In diabetic ketoacidosis, the blood sugar levels are usually above 250 mg/dL. However, ketoacidosis can occur even when your blood sugar levels are below 250 mg/dL. This condition is called euglycemic ketoacidosis.
Diabetic ketoacidosis is a serious condition that can be fatal if left untreated.
Insulin can be used to treat diabetic ketoacidosis by reversing the processes that cause it. Insulin helps your body use the glucose present in your blood for fuel. This stops your body from using stored fat as an energy source, thus preventing further ketone production.
DKA is a serious but treatable condition if prompt medical assistance is provided. A majority of people recover from diabetic ketoacidosis within a day. However, it may take a little longer in some cases.
With insulin therapy and timely medical intervention, most people recover from diabetic ketoacidosis within a day. However, the longer it takes you to seek treatment, the more likely you are to develop DKA-related complications..

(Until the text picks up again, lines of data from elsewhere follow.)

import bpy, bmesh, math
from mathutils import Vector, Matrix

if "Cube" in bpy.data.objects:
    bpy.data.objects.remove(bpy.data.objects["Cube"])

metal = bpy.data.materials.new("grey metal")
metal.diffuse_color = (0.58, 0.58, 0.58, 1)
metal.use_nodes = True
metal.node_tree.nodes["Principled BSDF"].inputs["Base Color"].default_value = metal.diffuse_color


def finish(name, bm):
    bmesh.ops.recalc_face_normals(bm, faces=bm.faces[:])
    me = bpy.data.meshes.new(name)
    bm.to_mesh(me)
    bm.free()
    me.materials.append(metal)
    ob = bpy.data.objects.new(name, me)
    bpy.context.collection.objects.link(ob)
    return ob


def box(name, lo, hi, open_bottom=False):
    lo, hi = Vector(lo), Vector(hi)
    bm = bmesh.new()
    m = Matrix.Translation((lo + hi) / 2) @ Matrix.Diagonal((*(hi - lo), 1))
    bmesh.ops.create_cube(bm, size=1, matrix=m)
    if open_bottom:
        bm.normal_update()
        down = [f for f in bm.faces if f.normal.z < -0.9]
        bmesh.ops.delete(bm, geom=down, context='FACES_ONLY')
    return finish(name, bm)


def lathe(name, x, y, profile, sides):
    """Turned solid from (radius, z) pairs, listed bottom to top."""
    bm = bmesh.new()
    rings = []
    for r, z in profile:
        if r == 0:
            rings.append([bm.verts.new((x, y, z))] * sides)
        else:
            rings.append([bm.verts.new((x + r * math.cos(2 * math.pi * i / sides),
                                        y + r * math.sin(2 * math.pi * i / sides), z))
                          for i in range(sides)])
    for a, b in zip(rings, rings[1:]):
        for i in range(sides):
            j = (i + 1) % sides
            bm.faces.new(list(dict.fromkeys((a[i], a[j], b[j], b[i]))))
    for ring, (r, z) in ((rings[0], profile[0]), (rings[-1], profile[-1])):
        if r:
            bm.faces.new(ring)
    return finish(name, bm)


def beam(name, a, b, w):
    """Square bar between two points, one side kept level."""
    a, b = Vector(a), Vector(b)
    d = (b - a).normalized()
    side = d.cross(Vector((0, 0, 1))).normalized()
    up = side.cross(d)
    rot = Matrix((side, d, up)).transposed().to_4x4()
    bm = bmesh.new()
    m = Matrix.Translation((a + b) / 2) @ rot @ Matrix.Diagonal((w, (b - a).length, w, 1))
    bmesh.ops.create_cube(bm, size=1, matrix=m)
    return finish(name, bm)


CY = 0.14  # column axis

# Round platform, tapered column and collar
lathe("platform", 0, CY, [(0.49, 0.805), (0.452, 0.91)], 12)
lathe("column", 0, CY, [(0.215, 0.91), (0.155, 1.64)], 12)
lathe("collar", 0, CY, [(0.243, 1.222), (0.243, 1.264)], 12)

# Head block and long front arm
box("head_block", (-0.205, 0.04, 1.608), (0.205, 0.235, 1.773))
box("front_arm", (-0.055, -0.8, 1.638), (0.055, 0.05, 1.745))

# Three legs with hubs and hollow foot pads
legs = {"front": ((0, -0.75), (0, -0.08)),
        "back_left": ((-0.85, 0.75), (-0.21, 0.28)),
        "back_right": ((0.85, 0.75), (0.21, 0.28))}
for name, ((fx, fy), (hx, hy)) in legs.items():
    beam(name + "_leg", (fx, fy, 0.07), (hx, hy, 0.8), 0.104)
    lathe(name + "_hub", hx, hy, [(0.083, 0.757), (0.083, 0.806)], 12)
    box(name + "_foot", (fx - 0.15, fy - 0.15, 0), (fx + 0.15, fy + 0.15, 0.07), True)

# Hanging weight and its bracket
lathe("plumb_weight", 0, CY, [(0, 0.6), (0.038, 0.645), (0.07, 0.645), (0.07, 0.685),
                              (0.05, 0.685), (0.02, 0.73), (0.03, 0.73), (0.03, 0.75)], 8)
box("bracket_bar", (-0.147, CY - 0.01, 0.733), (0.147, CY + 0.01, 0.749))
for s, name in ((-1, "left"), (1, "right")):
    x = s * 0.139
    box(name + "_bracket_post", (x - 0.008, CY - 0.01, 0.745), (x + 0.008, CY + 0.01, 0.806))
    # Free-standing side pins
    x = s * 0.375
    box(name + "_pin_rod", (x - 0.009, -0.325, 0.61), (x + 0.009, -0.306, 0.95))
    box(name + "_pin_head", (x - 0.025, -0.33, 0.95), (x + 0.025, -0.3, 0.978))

You can test for diabetic ketoacidosis at home by checking your blood sugar levels using a glucometer and by checking your ketone levels using a urine ketone test.